The eSIM is coming to consumer devices, giving rise to the usual questions that face emerging technologies: When? How? And what effect will it have? In one respect, consumer-facing eSIM technology can be seen as a Trojan horse for companies looking to further loosen network operators’ hold on their customers. However, eSIMs will lower costs for operators and enhance the user experience. They are just one part of the natural evolution to online customer self-care in a multidevice, one-contract world where changing provider will be much easier than it is now.
Standardized eSIM technology has arrived, but most operators are in no hurry to quicken its adoption in the consumer space
The Samsung Gear 2 was the first meaningful launch of a consumer device by a major manufacturer with standardized eSIM technology. Operators in Europe that have launched the device include Vodafone, Swisscom, and Telefonica. Shipments are understood to be in the low tens of thousands for each operator. But device sales are not the most important consideration for these operators at this stage; rather, they have used the early eSIM consumer launch to push forward development of their billing and IT systems for the inevitable mass-market arrival of eSIM devices.
The significant upgrade to billing and IT systems that eSIM technology requires is difficult for many operators to justify given the limited range of devices available. As a result, they can't realize the main benefits of the technology over physical SIMs: lower costs, faster provisioning, the ability to manage multiple devices from one subscription, and potential new revenues from connected things. In the IoT space, the single stock keeping unit of the eSIM opens up numerous opportunities such as global distribution at a lower cost than today’s physical SIM technology allows.
Apple’s non-standardized eSIM technology, used in its cellular-enabled iPads, has helped give rise to a concern that eSIM will make it much easier for consumers to swap service providers, causing higher churn among smartphone users. Clearly, this not something operators want to encourage.
Operators must start to prepare for eSIMs now

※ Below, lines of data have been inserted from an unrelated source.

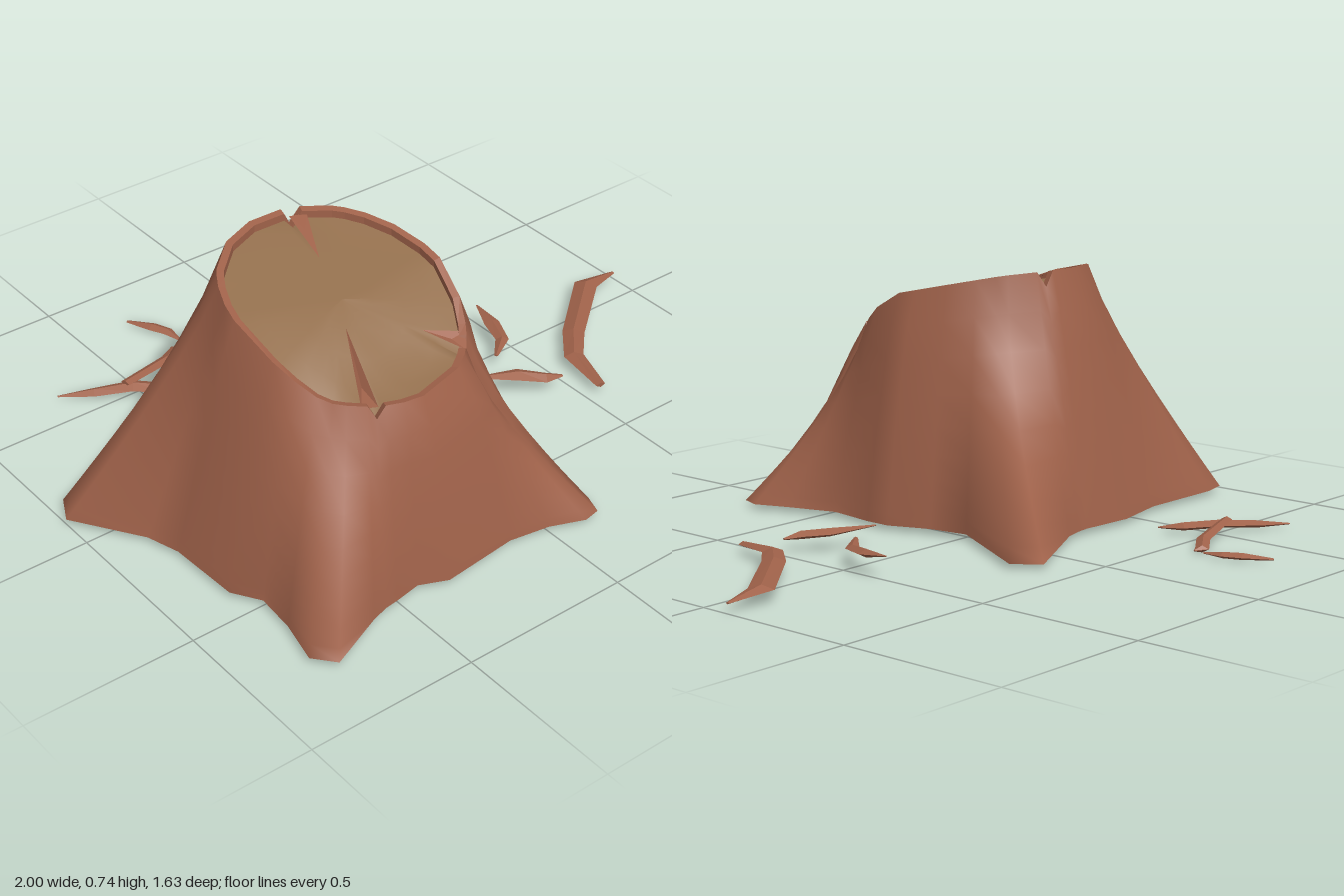
import * as THREE from 'three';

const bark = new THREE.MeshStandardMaterial({ color: 0xa0624a, side: THREE.DoubleSide });
const barkFlat = new THREE.MeshStandardMaterial({ color: 0xa0624a, flatShading: true, side: THREE.DoubleSide });
const wood = new THREE.MeshStandardMaterial({ color: 0x94704e, side: THREE.DoubleSide });

const CX = -0.34, CZ = 0.27, BASE = 0.02;

// Ground outline: x, z, flare exponent (high = low spreading root), notch depth at the rim
const outline = [
  // right side
  [0.03, -0.02, 1], [0.05, 0.1, 0.8], [0.1, 0.22, 0.7], [0.1, 0.3, 0.7], [0.08, 0.45, 0.8], [0.13, 0.6, 1.1],
  // front right root
  [0.17, 0.7, 1.3], [0.15, 0.76, 1.3, 0.045], [0.1, 0.77, 1.3],
  // front
  [0, 0.73, 0.9], [-0.12, 0.71, 0.7], [-0.35, 0.735, 0.6], [-0.43, 0.7, 0.6], [-0.51, 0.715, 0.7],
  [-0.55, 0.72, 0.8, 0.04], [-0.6, 0.735, 0.9],
  // front left root
  [-0.77, 0.81, 1.2], [-0.82, 0.75, 1.2],
  // left side
  [-0.79, 0.62, 0.9], [-0.78, 0.5, 0.8], [-0.83, 0.42, 0.9], [-0.84, 0.2, 0.9], [-0.87, 0.1, 1],
  // back left root
  [-1, -0.1, 1.15], [-0.96, -0.18, 1.15], [-0.88, -0.2, 1.1],
  // back
  [-0.6, -0.2, 0.9], [-0.42, -0.24, 0.85], [-0.25, -0.23, 0.85], [-0.21, -0.235, 0.9, 0.045], [-0.15, -0.25, 1.1],
  // back right root
  [0.14, -0.4, 1.9], [0.2, -0.33, 1.9],
];

// Height of the slanted cut at depth z
const cutProfile = [[-0.08, 0.745], [0, 0.735], [0.3, 0.67], [0.4, 0.62], [0.5, 0.555], [0.62, 0.54]];
function cutHeight(z) {
  for (let i = 1; i < cutProfile.length; i++) {
    const [z0, y0] = cutProfile[i - 1], [z1, y1] = cutProfile[i];
    if (z <= z1) return y0 + (y1 - y0) * Math.max(0, (z - z0) / (z1 - z0));
  }
  return 0.54;
}

// Skin closed rows of points, ordered from the cut's centre outward and down
function loft(rows) {
  const n = rows[0].length, index = [];
  for (let r = 0; r < rows.length - 1; r++) {
    for (let i = 0; i < n; i++) {
      const j = (i + 1) % n;
      const a = r * n + i, b = r * n + j, c = a + n, d = b + n;
      index.push(a, b, c, b, d, c);
    }
  }
  const geo = new THREE.BufferGeometry();
  geo.setAttribute('position', new THREE.Float32BufferAttribute(rows.flat(2), 3));
  geo.setIndex(index);
  geo.computeVertexNormals();
  return geo;
}

function add(group, name, geo, material) {
  const mesh = new THREE.Mesh(geo, material);
  mesh.name = name;
  group.add(mesh);
}

function createStump() {
  const stump = new THREE.Group();
  stump.name = 'stump';
  const columns = outline.map(([x, z, flare, notch = 0]) => {
    const a = Math.atan2(z - CZ, x - CX);
    const tx = CX + 0.31 * Math.cos(a), tz = CZ + 0.345 * Math.sin(a);
    return { x, z, a, flare, notch, tx, tz, ty: cutHeight(tz) - notch };
  });

  // Bark wall with spreading roots
  const levels = [0, 0.15, 0.3, 0.45, 0.58, 0.7, 0.8, 0.88, 0.95, 1];
  const wall = levels.map(t => columns.map(c => {
    const f = t ** c.flare;
    return [c.tx + (c.x - c.tx) * f, c.ty + (BASE - c.ty) * t, c.tz + (c.z - c.tz) * f];
  }));
  add(stump, 'barkWall', loft(wall), bark);

  // Underside
  add(stump, 'underside', loft([wall.at(-1), columns.map(() => [CX, BASE, CZ])]), bark);

  // Raised bark rim around the cut
  const inset = (c, s, y) => [CX + (c.tx - CX) * s, y, CZ + (c.tz - CZ) * s];
  const edge = columns.map(c => inset(c, 0.94, c.ty - (c.notch ? 0.01 : 0.025)));
  const lip = columns.map(c => inset(c, 0.94, c.ty - 0.004));
  add(stump, 'barkRim', loft([edge, lip, wall[0]]), barkFlat);

  // Cut wood face
  const face = [0, 0.25, 0.5, 0.75].map(s => columns.map(c => {
    const p = inset(c, s, 0);
    p[1] = cutHeight(p[2]) - 0.025;
    return p;
  }));
  add(stump, 'cutFace', loft([...face, edge]), wood);

  // Cracks running in from the rim notches: outer x, z, inner x, z, half width
  const cracks = [[-0.25, -0.04, -0.3, 0.12, 0.025], [-0.11, 0.5, -0.2, 0.43, 0.03], [-0.48, 0.565, -0.39, 0.35, 0.022]];
  for (const [x0, z0, x1, z1, w] of cracks) {
    const len = Math.hypot(x1 - x0, z1 - z0);
    const px = -(z1 - z0) / len * w, pz = (x1 - x0) / len * w;
    const at = (x, z, lift) => [x, cutHeight(z) - 0.025 + lift, z];
    const ring = [at(x0 + px, z0 + pz, 0.012), at(x0 - px, z0 - pz, 0.012), at(x1, z1, 0.006)];
    const mid = at((x0 * 2 + x1) / 3, (z0 * 2 + z1) / 3, 0.008);
    add(stump, 'crack', loft([ring.map(() => mid), ring]), barkFlat);
  }
  return stump;
}

// Splinters: stations along the length as x, y, z, half width
const splinters = [
  [[0.55, 0.03, 0.34, 0.015], [0.58, 0.04, 0.19, 0.03], [0.66, 0.043, 0.1, 0.033], [0.87, 0.04, -0.075, 0.036], [0.995, 0.03, -0.085, 0.006]],
  [[0.38, 0.06, 0.07, 0.006], [0.455, 0.055, 0.01, 0.02], [0.483, 0.06, -0.07, 0.024], [0.5, 0.07, -0.16, 0.003]],
  [[0.25, 0.064, 0.12, 0.004], [0.37, 0.056, 0.18, 0.03], [0.43, 0.05, 0.235, 0.025], [0.48, 0.045, 0.25, 0.006]],
  [[-0.335, 0.014, -0.815, 0.006], [-0.295, 0.017, -0.74, 0.02], [-0.272, 0.017, -0.69, 0.018], [-0.266, 0.014, -0.63, 0.004]],
  [[-0.71, 0.014, -0.61, 0.004], [-0.62, 0.02, -0.555, 0.022], [-0.52, 0.03, -0.5, 0.028], [-0.44, 0.025, -0.43, 0.026], [-0.4, 0.02, -0.37, 0.004]],
  [[-0.54, 0.042, -0.51, 0.016], [-0.36, 0.025, -0.56, 0.02], [-0.3, 0.014, -0.6, 0.02], [-0.275, 0.012, -0.592, 0.004]],
];

// Thin blade with a diamond cross-section, pointed at both ends
function splinterGeometry(stations) {
  const rows = stations.map(([x, y, z, w], i) => {
    const p = stations[Math.max(0, i - 1)], q = stations[Math.min(stations.length - 1, i + 1)];
    const dx = q[0] - p[0], dz = q[2] - p[2], len = Math.hypot(dx, dz);
    const sx = -dz / len * w, sz = dx / len * w, h = Math.min(0.012, w * 0.5);
    return [[x + sx, y, z + sz], [x, y + h, z], [x - sx, y, z - sz], [x, y - h, z]];
  });
  const cap = row => row.map(() => [0, 1, 2].map(k => (row[0][k] + row[2][k]) / 2));
  return loft([cap(rows[0]), ...rows, cap(rows.at(-1))]);
}

export function createModel() {
  const model = new THREE.Group();
  model.name = 'treeStump';
  model.add(createStump());
  const chips = new THREE.Group();
  chips.name = 'splinters';
  for (const s of splinters) add(chips, 'splinter', splinterGeometry(s), barkFlat);
  model.add(chips);
  return model;
}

Transitioning to eSIM is a major project that requires upgrades to core back-end functions, including the BSS, the OTA platform, the CEM platform, the core network PCC domain, and IT systems. And the eSIM needs real-time BSS, so operators have to be able to offer a continuous service to allow users to start accessing new services and price plans. Given that consumers aren’t demanding eSIM technology, and that there are no genuine mass-market eSIM devices here today, operators can easily justify not making the transition to eSIM in a hurry.
But if a popular eSIM device comes to the market (e.g. a new Apple watch in 2017), operators that can’t offer it will of course lose out to those who can. Speakers at the recent eSIM Connect conference, held in London on November 1–2, 2016, predicted that the first eSIM-only smartphones will arrive between 2018 and 2020 (although a later date would perhaps be more in line with industry expectations).
Phase 2 of the GSMA eSIM standard, which allows for devices to be connected to the cellular network without a smartphone, will be released this month. This is an important milestone for the technology. It will make it easier for operators to connect new types of devices to the network, either as part of an existing subscription or a new one. This will generate new revenues from additional connections and traffic and make it harder for consumers paying to connect lots of devices to one operator to change to another.
Operators shouldn’t fear the eSIM, but they must be wary of the non-telco threat
Non-telcos such as manufacturers and OTT players hope eSIMs will help them directly manage subscription and network access with more and more end users. This is a threat to operators because it cuts out the direct billing relationship they have with device owners and will give additional momentum to the growth in OTT telephony. However, operators will still have the power to control who connects to their network and how much they pay, just like they do in the MVNO space. Operators with the best networks for data will remain in the same position they are in today in relation to resellers, as will the ones focused on low prices.
Operators will need to offer an online or app-based subscription management experience for all their users’ eSIM-connected devices. Offering an attractive UI (which is not defined in the GSMA Phase 2 specification) and digital customer experience is an area that operators have often struggled to deliver on, and something OTT players have excelled in. The threat from OTT players is real, but the opportunity for operators is very much there, as long as they offer best-in-class subscription management and other value-added services. Those that do will keep the most valuable users. If network operators can’t do it, the major Internet players will.
Google's MVNO Project Fi: A Step Closer to Launch in Europe, TE0014-000417 (July 2016)
"eSIM sets gadgets free, and will introduce long-term disruption," TE0004-001067 (February 2016)
Paul Lambert, Senior Analyst, Europe